I'm pretty sure that something does go wrong, because if it works perfectly then I think we can beat the known upper bound in higher dimensions. And it's much less likely that we're going to overturn a batch of established math than that the idea doesn't work. So, what goes wrong? To get you started, and move everything into Linalgland, you can think of the $$n$$-cube as being the region in $$n$$-dimensional space with "corners" at all $$n$$-dimensional vectors that consist only of 0s and 1s (or, if you prefer, only -1s and 1s). What vectors represent the diagonals? Take some dot products of these to see what is happening. It might be a good idea to start in 2 or 3 dimensions where the geometry is clearer.

## Monday Sep 17th

Two.I and Two.II (pp. 78-113).

## Thursday Sep 20th

Hard Problems and Proving Stuff: Mathing like a Pro.

## Monday Sep 24th

Rest of Chapter 2 (except for the topics). Come ready with places you found difficult or topics you'd like to see more theory/examples for.

## Thursday Sep 27th

NO CLASS: Community Service Day.

## Monday Oct 1st

Portfolios: Finishing touches (inc. help with LaTex, Sage, hard problems and anything else).

## Thursday Oct 4th

Chapter 3 kick-off. No prep required (although you've been working on your portfolios, of course).

## Monday Oct 8th

More Chapter 3. Get stuck into the reading and see how far you get.

## Thursday Oct 11th

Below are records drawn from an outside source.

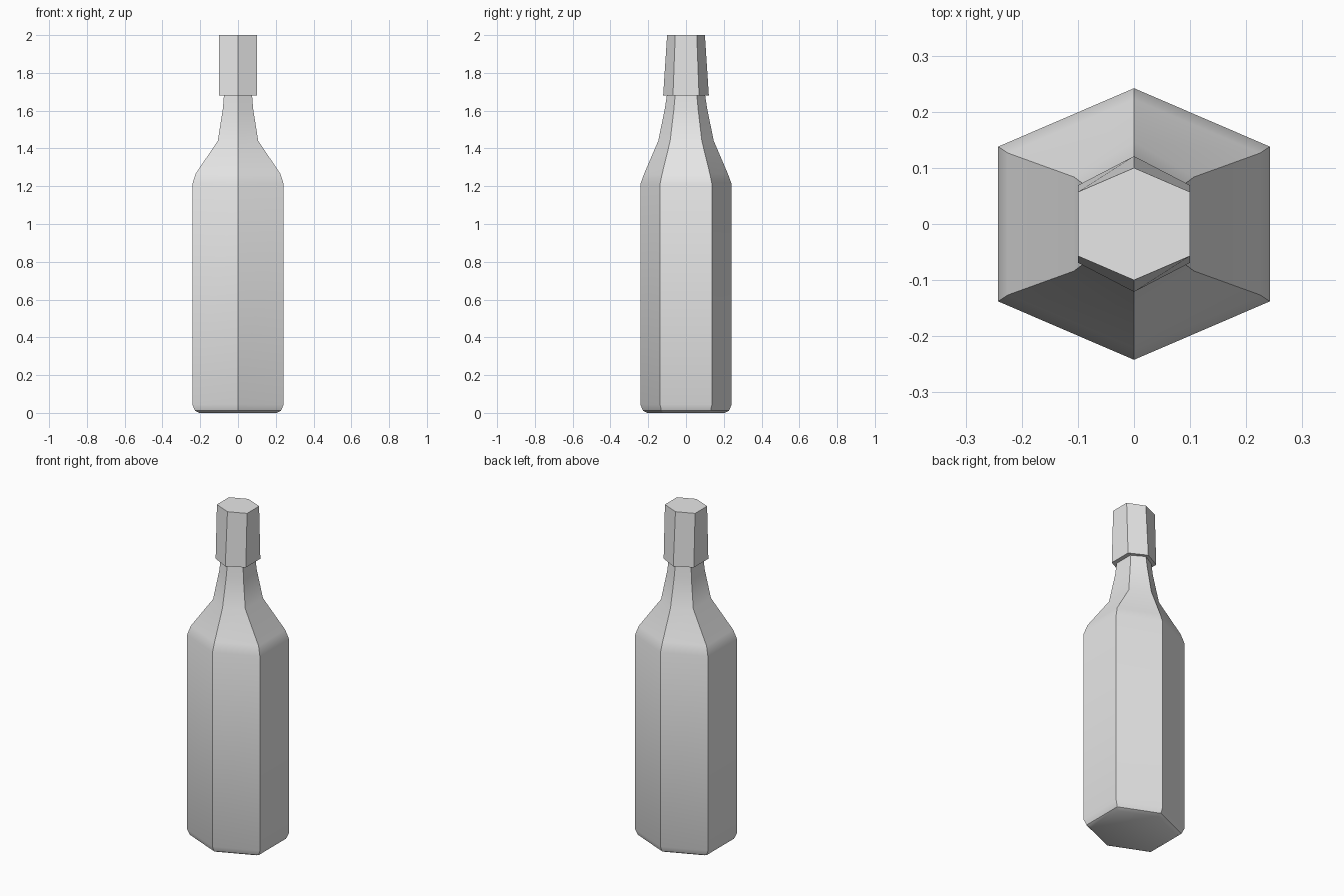
import bpy
import bmesh
import math

cube = bpy.data.objects.get("Cube")
if cube:
    bpy.data.objects.remove(cube, do_unlink=True)

grey = bpy.data.materials.new("light_grey")
grey.use_nodes = True
grey.diffuse_color = (0.8, 0.8, 0.8, 1)
grey.node_tree.nodes["Principled BSDF"].inputs["Base Color"].default_value = (0.8, 0.8, 0.8, 1)

SIDE = 0.57  # depth of the side corners relative to the front corner


def hex_ring(bm, x, y, z):
    """Six corners, with points at front and back and flat sides."""
    corners = [(0, -y), (x, -y * SIDE), (x, y * SIDE),
               (0, y), (-x, y * SIDE), (-x, -y * SIDE)]
    return [bm.verts.new((cx, cy, z)) for cx, cy in corners]


def hex_loft(name, profile):
    """Capped six-sided body through (half width, half depth, height) rings."""
    bm = bmesh.new()
    rings = [hex_ring(bm, *p) for p in profile]
    for low, high in zip(rings, rings[1:]):
        for i in range(6):
            j = (i + 1) % 6
            bm.faces.new((low[i], low[j], high[j], high[i]))
    bm.faces.new(rings[0][::-1])
    bm.faces.new(rings[-1])
    mesh = bpy.data.meshes.new(name)
    bm.to_mesh(mesh)
    bm.free()
    mesh.materials.append(grey)
    obj = bpy.data.objects.new(name, mesh)
    bpy.context.collection.objects.link(obj)
    bpy.ops.object.select_all(action='DESELECT')
    obj.select_set(True)
    bpy.context.view_layer.objects.active = obj
    bpy.ops.object.shade_smooth_by_angle(angle=math.radians(30))
    return obj


# Bottle: bevelled foot, straight body, sloping shoulder, tapering neck
hex_loft("bottle", [
    (0.205, 0.205, 0),
    (0.228, 0.228, 0.012),
    (0.242, 0.242, 0.045),
    (0.242, 0.242, 1.21),
    (0.225, 0.222, 1.265),
    (0.107, 0.147, 1.44),
    (0.08, 0.112, 1.61),
    (0.074, 0.1, 1.69),
])

# Cap: parallel sides, narrowing front to back towards the top
hex_loft("cap", [
    (0.1, 0.121, 1.68),
    (0.1, 0.1, 2.0),
])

Last theory day for Chapter 3. Note that we're only going as far as the end of Three.IV (i.e. p. 253). Have read as much as possible of this.

## Monday Oct 15th

Hendricks Days: No class.

## Thursday Oct 18th

Portfolio tuning. Due tomorrow; come to class with any difficulties you're having.

## Monday Oct 22nd

Gram Schmidt and determinants

## Thursday Oct 25th

Determinants continued, plus some bootcamp time.

## Monday Oct 29th

Intro to complex numbers and to eigenvalues and eigenvectors

## Thursday Nov 1st

Bootcamp time and come with first thoughts about project topics.

## Monday Nov 5th

Diagonalisation (5.II in Hefferon)

## Thursday Nov 8th

• More diagonalisation: Fibonacci numbers. No (additional) prep needed.
• Project check-in

## Monday Nov 12th

• Nilpotence and Jordan Form overview: end of communal theory for the class.

## Thursday Nov 15th

• Project and Portfolio check-in.

## Monday Nov 19th

• Project and portfolio again. By the end of class today, you should have an abstract and an external evaluator in mind.

## Thursday Nov 22nd

NO CLASS: Thanksgiving.

## Monday Nov 26th

• Project and portfolio: last class tiem to work on these.

## Thursday Nov 29th

• LAST MINUTE SWITCH: Presentations TODAY. Check your email for more details.

## Monday Dec 3rd

• Guest Speaker: Devin Willmott '11 on Machine Learning and Linear Algebra (and Life after Marlboro).
https://cs.marlboro.college /cours /fall2018 /linear_algebra /prep